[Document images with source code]
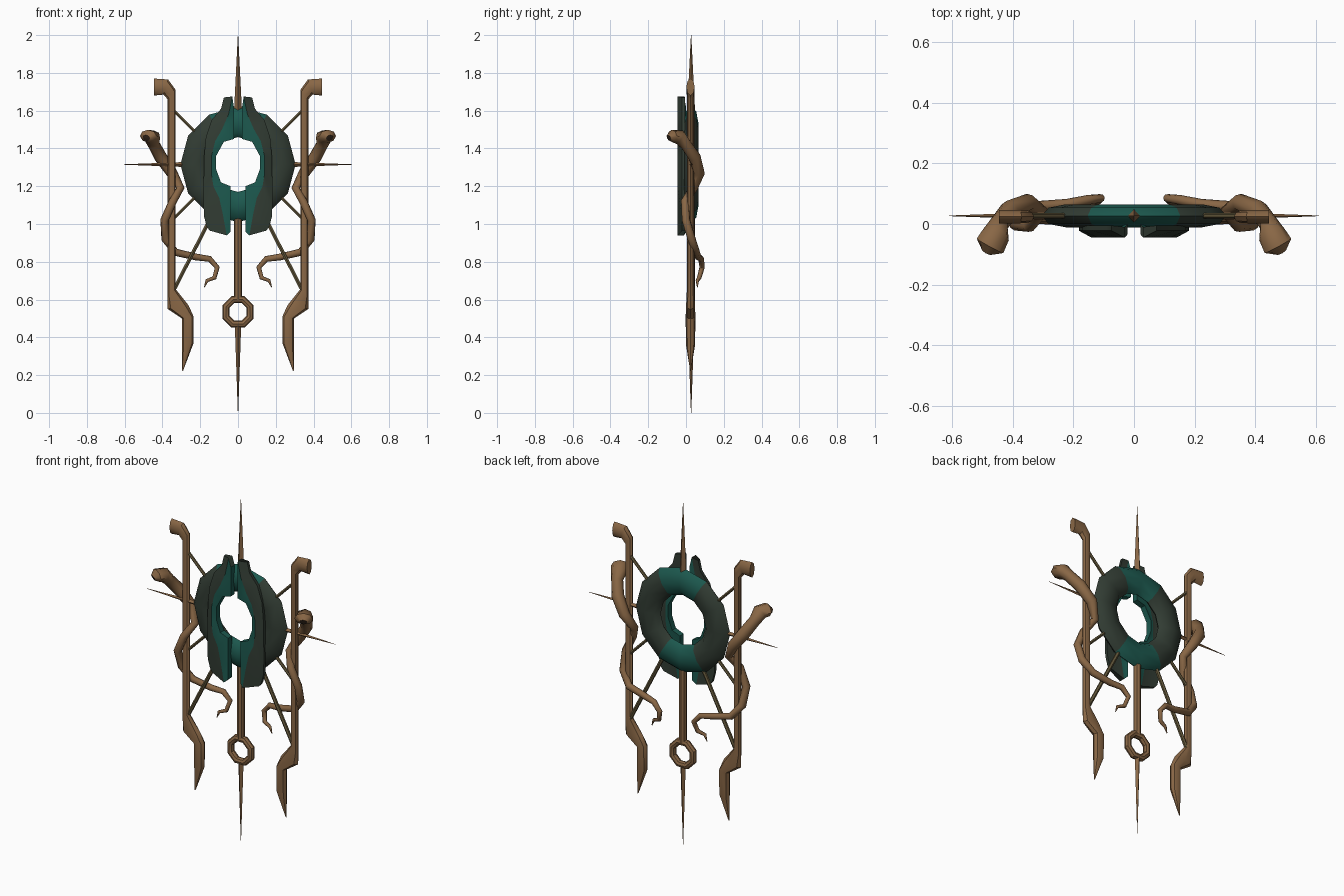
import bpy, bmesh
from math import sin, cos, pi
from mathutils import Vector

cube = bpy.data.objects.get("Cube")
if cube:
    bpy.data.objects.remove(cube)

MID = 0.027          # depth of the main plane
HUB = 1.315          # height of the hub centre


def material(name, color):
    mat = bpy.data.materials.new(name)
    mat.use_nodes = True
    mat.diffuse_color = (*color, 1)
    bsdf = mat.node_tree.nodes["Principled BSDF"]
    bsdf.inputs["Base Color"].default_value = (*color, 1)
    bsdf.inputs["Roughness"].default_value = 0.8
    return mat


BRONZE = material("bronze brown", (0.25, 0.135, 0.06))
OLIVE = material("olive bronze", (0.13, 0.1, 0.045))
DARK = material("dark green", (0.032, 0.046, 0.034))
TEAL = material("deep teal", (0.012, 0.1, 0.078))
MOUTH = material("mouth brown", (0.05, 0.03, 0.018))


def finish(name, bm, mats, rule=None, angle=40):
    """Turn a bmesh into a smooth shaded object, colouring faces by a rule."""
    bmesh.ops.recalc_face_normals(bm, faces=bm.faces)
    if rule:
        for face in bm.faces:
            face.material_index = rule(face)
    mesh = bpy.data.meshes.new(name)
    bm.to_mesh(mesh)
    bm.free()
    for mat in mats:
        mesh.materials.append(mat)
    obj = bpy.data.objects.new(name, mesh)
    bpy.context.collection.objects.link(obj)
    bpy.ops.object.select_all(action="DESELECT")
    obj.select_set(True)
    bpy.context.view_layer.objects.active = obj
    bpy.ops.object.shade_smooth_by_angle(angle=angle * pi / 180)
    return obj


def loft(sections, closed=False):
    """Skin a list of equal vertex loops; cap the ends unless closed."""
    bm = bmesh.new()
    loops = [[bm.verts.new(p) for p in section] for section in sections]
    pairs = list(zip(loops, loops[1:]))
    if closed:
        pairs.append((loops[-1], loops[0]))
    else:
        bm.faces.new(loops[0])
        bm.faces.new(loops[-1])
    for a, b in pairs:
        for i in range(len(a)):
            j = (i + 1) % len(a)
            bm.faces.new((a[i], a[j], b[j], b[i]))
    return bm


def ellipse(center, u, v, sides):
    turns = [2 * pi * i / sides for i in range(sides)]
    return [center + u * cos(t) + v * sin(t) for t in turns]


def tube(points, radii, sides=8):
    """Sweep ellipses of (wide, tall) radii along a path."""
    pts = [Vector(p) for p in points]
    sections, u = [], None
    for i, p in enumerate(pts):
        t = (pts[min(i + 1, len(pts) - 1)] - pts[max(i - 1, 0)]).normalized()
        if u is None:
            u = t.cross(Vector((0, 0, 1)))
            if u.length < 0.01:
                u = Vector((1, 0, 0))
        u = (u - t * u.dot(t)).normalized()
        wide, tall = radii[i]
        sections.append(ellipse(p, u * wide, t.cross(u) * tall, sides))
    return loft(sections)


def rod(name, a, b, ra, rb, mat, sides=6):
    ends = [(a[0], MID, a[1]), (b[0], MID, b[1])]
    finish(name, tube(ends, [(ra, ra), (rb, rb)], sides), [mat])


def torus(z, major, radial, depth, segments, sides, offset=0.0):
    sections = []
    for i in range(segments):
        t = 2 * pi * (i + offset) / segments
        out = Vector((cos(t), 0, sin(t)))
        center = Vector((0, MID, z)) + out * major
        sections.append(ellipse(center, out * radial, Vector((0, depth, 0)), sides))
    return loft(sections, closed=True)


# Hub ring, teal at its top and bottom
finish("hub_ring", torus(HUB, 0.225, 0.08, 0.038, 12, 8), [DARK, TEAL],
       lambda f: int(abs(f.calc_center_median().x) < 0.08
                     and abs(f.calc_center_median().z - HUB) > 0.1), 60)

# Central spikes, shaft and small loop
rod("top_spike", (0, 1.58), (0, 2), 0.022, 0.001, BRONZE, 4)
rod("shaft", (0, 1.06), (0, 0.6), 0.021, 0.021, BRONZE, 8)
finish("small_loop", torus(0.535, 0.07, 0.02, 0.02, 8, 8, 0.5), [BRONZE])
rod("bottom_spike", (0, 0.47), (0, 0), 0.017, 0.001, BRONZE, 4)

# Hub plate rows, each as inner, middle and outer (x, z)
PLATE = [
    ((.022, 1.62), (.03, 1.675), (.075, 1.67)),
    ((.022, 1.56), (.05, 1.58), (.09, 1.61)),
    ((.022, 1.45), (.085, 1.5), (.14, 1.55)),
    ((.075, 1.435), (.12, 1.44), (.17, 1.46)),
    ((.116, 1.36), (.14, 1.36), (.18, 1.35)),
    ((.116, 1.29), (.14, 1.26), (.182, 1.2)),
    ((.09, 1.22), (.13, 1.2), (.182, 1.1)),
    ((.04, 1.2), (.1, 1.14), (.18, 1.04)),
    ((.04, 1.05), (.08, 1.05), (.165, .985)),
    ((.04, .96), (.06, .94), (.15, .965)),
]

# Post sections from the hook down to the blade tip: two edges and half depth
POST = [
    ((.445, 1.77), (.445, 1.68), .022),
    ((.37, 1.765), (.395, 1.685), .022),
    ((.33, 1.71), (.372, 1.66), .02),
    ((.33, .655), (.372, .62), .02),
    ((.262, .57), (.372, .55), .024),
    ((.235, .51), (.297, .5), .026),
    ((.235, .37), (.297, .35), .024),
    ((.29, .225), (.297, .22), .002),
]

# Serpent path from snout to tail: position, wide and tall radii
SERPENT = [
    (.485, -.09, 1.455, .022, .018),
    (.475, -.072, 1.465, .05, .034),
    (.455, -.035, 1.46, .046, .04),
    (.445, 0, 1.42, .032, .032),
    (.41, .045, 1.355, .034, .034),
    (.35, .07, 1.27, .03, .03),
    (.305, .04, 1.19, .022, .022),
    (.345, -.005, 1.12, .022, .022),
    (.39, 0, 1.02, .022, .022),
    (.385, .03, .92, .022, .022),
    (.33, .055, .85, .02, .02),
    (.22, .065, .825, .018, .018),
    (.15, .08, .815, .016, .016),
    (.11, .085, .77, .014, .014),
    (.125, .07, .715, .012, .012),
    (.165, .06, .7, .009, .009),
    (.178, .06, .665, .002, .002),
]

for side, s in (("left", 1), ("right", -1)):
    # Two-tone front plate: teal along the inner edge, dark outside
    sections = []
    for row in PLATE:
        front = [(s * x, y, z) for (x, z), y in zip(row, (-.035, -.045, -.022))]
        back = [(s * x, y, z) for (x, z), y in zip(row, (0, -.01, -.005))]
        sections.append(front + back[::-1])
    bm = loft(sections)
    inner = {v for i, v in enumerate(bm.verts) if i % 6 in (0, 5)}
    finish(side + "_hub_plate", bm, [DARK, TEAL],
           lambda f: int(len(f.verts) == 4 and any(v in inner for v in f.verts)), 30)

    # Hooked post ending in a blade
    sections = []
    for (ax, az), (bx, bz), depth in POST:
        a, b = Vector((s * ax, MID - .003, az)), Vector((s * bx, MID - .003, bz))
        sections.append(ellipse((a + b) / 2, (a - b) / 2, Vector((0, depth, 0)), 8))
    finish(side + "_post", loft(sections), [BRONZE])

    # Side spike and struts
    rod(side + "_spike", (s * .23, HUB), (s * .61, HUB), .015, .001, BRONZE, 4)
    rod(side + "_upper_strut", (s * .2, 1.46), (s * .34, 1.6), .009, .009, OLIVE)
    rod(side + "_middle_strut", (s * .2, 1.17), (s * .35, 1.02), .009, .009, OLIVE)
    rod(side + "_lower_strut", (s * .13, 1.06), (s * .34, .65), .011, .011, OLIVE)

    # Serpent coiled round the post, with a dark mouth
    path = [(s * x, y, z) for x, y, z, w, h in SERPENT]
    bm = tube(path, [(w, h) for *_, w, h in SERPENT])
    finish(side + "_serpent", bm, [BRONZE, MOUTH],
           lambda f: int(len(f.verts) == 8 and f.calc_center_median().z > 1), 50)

● Required action
From the data above, copy out every line with the string "append" in it.

● Task response
        mesh.materials.append(mat)
        pairs.append((loops[-1], loops[0]))
        sections.append(ellipse(p, u * wide, t.cross(u) * tall, sides))
        sections.append(ellipse(center, out * radial, Vector((0, depth, 0)), sides))
        sections.append(front + back[::-1])
        sections.append(ellipse((a + b) / 2, (a - b) / 2, Vector((0, depth, 0)), 8))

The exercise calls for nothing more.